Thursday, May 18, 2006

The question of white illumination

What is the colour of white light? This may seem like an odd question. After all, white light is white -- the combination of all the colours of the rainbow. And yet, depending on the context, white light does not always appear to our eye as white. When an observer stands in an atrium filled with "white" daylight and looks at a gallery illuminated with "white" tungsten-halogen lamps, the artificial light appears yellow or unnaturally warm. When the visitor stands in an artificially lighted space where there is no reference to daylight, the light appears "white" and a small spot of natural light will appear blue or unnaturally cool compared to the primary tungsten-halogen light source. So, which light is "white"? The answer is: both. (In fact, there is a wide variety of "whites," ranging from cool to warm, determined by the varying proportion of blue to red).

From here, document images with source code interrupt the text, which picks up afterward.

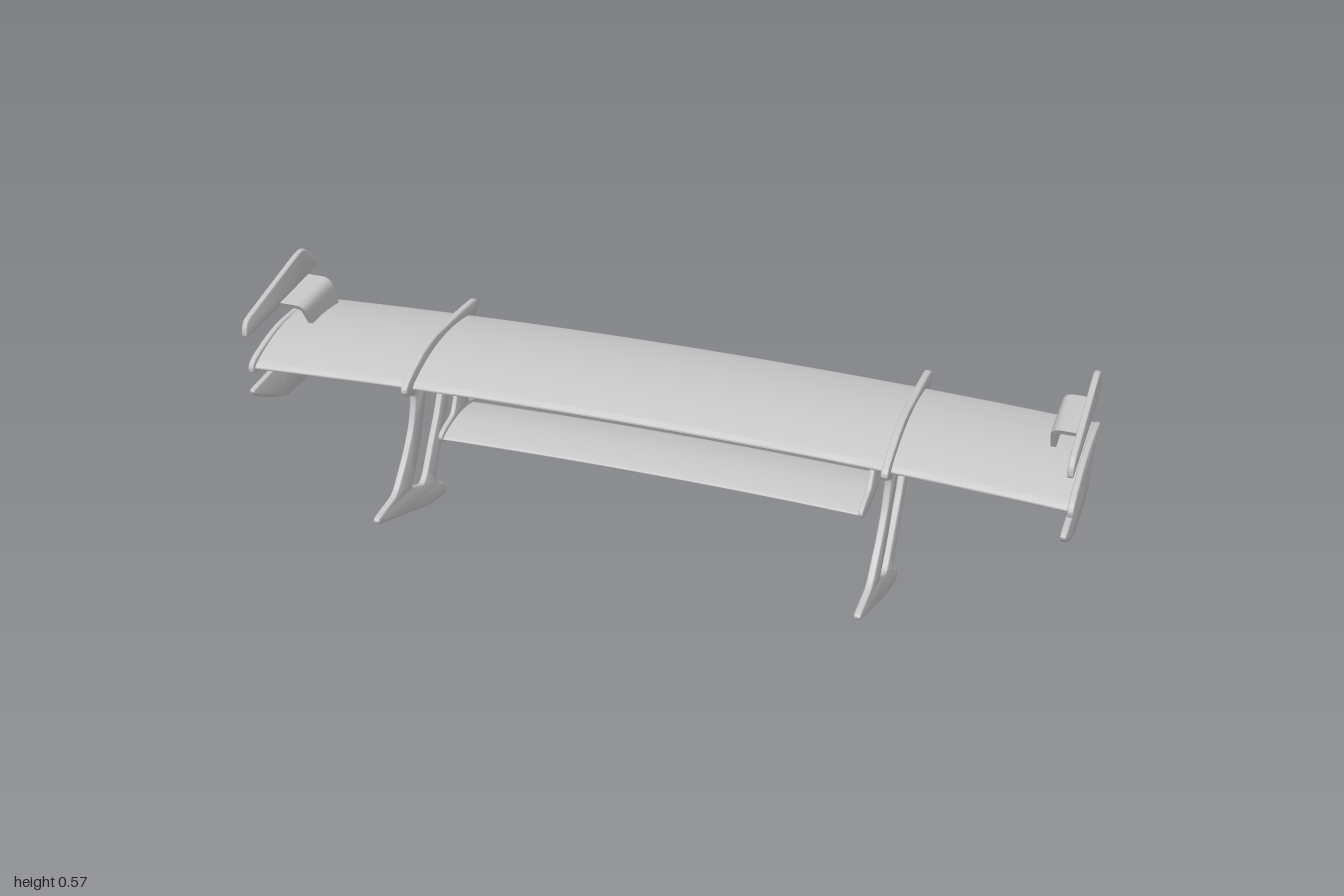
import * as THREE from 'three';
import { toCreasedNormals } from 'three/addons/utils/BufferGeometryUtils.js';

const grey = new THREE.MeshStandardMaterial({ color: 0xc4c4c4 });
grey.name = 'satin grey';

// Closed outline with every corner rounded by up to r
function rounded(path, pts, r) {
  const P = pts.map(([a, b]) => new THREE.Vector2(a, b));
  const n = P.length;
  const toward = (p, q) => p.clone().lerp(q, Math.min(0.5, r / p.distanceTo(q)));
  P.forEach((p, i) => {
    const a = toward(p, P[(i + n - 1) % n]);
    const b = toward(p, P[(i + 1) % n]);
    if (i === 0) path.moveTo(a.x, a.y); else path.lineTo(a.x, a.y);
    path.quadraticCurveTo(p.x, p.y, b.x, b.y);
  });
  path.closePath();
  return path;
}

// Outlines are listed as [z, y]; the extrusion runs along x, centred on x = 0
const flip = (pts) => pts.map(([z, y]) => [-z, y]);

function plate(pts, thick, r, hole) {
  const shape = rounded(new THREE.Shape(), flip(pts), r);
  if (hole) shape.holes.push(rounded(new THREE.Path(), flip(hole), 0.014));
  const b = 0.004;
  const g = new THREE.ExtrudeGeometry(shape, {
    depth: thick - 2 * b, bevelThickness: b, bevelSize: b, bevelOffset: -b, bevelSegments: 3, curveSegments: 5,
  });
  g.translate(0, 0, -(thick / 2 - b));
  g.rotateY(Math.PI / 2);
  return toCreasedNormals(g, 0.6);
}

// Aerofoil swept forward towards its tips
function wing(pts, halfSpan, sweep) {
  const g = new THREE.ExtrudeGeometry(rounded(new THREE.Shape(), flip(pts), 0.03), {
    depth: 2 * halfSpan, steps: 40, bevelEnabled: false, curveSegments: 5,
  });
  g.translate(0, 0, -halfSpan);
  g.rotateY(Math.PI / 2);
  const p = g.attributes.position;
  for (let i = 0; i < p.count; i++) p.setZ(i, p.getZ(i) + sweep * p.getX(i) ** 2);
  return toCreasedNormals(g, 0.7);
}

// Bent strip from the wing to a tip plate; front and back edges lean with height
function bracket(x0, x1, yWing, yPlate, front, back, tilt) {
  const s = Math.sign(yPlate - yWing);
  const t = 0.012;
  const shape = new THREE.Shape();
  const r = Math.min(0.025, Math.abs(yPlate - yWing) * 0.6);
  shape.moveTo(x0, yWing);
  shape.lineTo(x0, yPlate - s * r);
  shape.quadraticCurveTo(x0, yPlate, x0 + r, yPlate);
  shape.lineTo(x1, yPlate);
  shape.lineTo(x1, yPlate - s * t);
  shape.lineTo(x0 + r, yPlate - s * t);
  shape.quadraticCurveTo(x0 + t, yPlate - s * t, x0 + t, yPlate - s * r);
  shape.lineTo(x0 + t, yWing);
  const g = new THREE.ExtrudeGeometry(shape, { depth: 1, bevelEnabled: false, curveSegments: 6 });
  const p = g.attributes.position;
  for (let i = 0; i < p.count; i++) {
    const k = (p.getY(i) - yWing) / (yPlate - yWing);
    const u = 1 - p.getZ(i);
    const zf = THREE.MathUtils.lerp(front[0], front[1], k);
    const zb = THREE.MathUtils.lerp(back[0], back[1], k);
    p.setZ(i, THREE.MathUtils.lerp(zf, zb, u));
    p.setY(i, p.getY(i) + tilt * u * k);
  }
  return toCreasedNormals(g, 0.6);
}

export function createModel() {
  const model = new THREE.Group();
  model.name = 'rearWing';
  const add = (name, geometry, x = 0) => {
    const m = new THREE.Mesh(geometry, grey);
    m.name = name;
    m.position.x = x;
    model.add(m);
  };

  // Main and lower aerofoils
  add('mainWing', wing([
    [0.07, 0.371], [0.04, 0.388], [-0.02, 0.411], [-0.08, 0.425], [-0.15, 0.431], [-0.22, 0.427], [-0.265, 0.419],
    [-0.265, 0.406], [-0.2, 0.408], [-0.1, 0.393], [0, 0.371], [0.065, 0.359],
  ], 0.99, 0.052), 0);
  add('lowerWing', wing([
    [0.046, 0.229], [0, 0.245], [-0.06, 0.254], [-0.135, 0.246],
    [-0.135, 0.238], [-0.06, 0.236], [0.04, 0.222],
  ], 0.525, 0.052), 0);

  // Upright with foot, twin struts and a clamp around the main wing
  const upright = plate([
    [0.297, 0.122], [0.296, 0.107], [0.2, 0.075], [0.03, 0.016], [-0.063, 0.001], [-0.063, 0.027], [-0.045, 0.041],
    [-0.004, 0.066], [-0.025, 0.11], [-0.093, 0.235], [-0.135, 0.33], [-0.168, 0.363], [-0.275, 0.403],
    [-0.296, 0.417], [-0.294, 0.446], [-0.2, 0.449], [-0.05, 0.446], [0.01, 0.434], [0.08, 0.405],
    [0.123, 0.378], [0.112, 0.356], [0.07, 0.35], [0.078, 0.31], [0.093, 0.267], [0.132, 0.209], [0.198, 0.135],
  ], 0.016, 0.022, [
    [0.124, 0.117], [0.057, 0.089], [0.037, 0.11], [-0.007, 0.182], [-0.045, 0.24], [-0.085, 0.32], [-0.11, 0.358],
    [0.01, 0.35], [0.02, 0.31], [0.043, 0.25], [0.064, 0.2], [0.1, 0.145],
  ]);

  // Hanger plate carrying the lower wing
  const hanger = plate([
    [0.066, 0.235], [0.055, 0.216], [0.01, 0.212], [-0.04, 0.216], [-0.09, 0.233], [-0.132, 0.238],
    [-0.132, 0.25], [-0.09, 0.262], [-0.1, 0.31], [-0.125, 0.4], [-0.05, 0.388], [-0.035, 0.31], [-0.01, 0.262],
    [0.04, 0.25],
  ], 0.012, 0.015);

  // Three plates stacked at each tip
  const upperPlate = plate([
    [0.152, 0.461], [0.151, 0.485], [0.14, 0.505], [0.118, 0.512], [-0.12, 0.577], [-0.15, 0.579],
    [-0.2, 0.534], [-0.21, 0.514], [-0.16, 0.506], [-0.15, 0.495], [-0.01, 0.478],
  ], 0.014, 0.015);
  const middlePlate = plate([
    [0.13, 0.352], [0.13, 0.383], [0.08, 0.404], [0.01, 0.425], [-0.05, 0.432], [-0.14, 0.433], [-0.22, 0.42],
    [-0.218, 0.402], [-0.14, 0.367], [0, 0.356], [0.08, 0.352],
  ], 0.014, 0.03);
  const lowerPlate = plate([
    [0.149, 0.318], [0.13, 0.323], [0, 0.337], [-0.02, 0.348], [-0.167, 0.364], [-0.172, 0.356], [-0.224, 0.361],
    [-0.224, 0.34], [-0.195, 0.27], [-0.17, 0.243], [-0.1, 0.237], [-0.005, 0.235], [0.06, 0.26], [0.135, 0.3],
  ], 0.014, 0.015);
  const upperBracket = bracket(0.915, 0.985, 0.415, 0.488, [-0.055, -0.01], [-0.187, -0.155], 0.018);
  const lowerBracket = bracket(0.915, 0.985, 0.398, 0.343, [-0.03, -0.01], [-0.15, -0.165], 0.014);

  for (const s of [1, -1]) {
    const side = s > 0 ? 'left' : 'right';
    add(side + 'Upright', upright, s * 0.585);
    add(side + 'Hanger', hanger, s * 0.524);
    add(side + 'UpperTipPlate', upperPlate, s * 0.986);
    add(side + 'MiddleTipPlate', middlePlate, s * 0.993);
    add(side + 'LowerTipPlate', lowerPlate, s * 0.986);
    // A half turn of winding is not needed: three.js flips faces for mirrored meshes
    for (const [name, g] of [['UpperBracket', upperBracket], ['LowerBracket', lowerBracket]]) {
      add(side + name, g);
      model.children[model.children.length - 1].scale.x = s;
    }
  }
  return model;
}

Further pounding on the intricacies of optical phenomenon in vlogposting , Sam Renseiw captured a short sequence of white retinal light, complete with warm-up choir. An almost snow-blinding video, contextualized in an architectural peak, with both natural and incandescent light- on a late afternoon in Bagsværd (55°45'42.67''N 12°26'38.39''E). View it by clicking here, or enter the composition above. (patafilm #171, 01'22'', 2.4 MB, mov/quicktime- Flash version at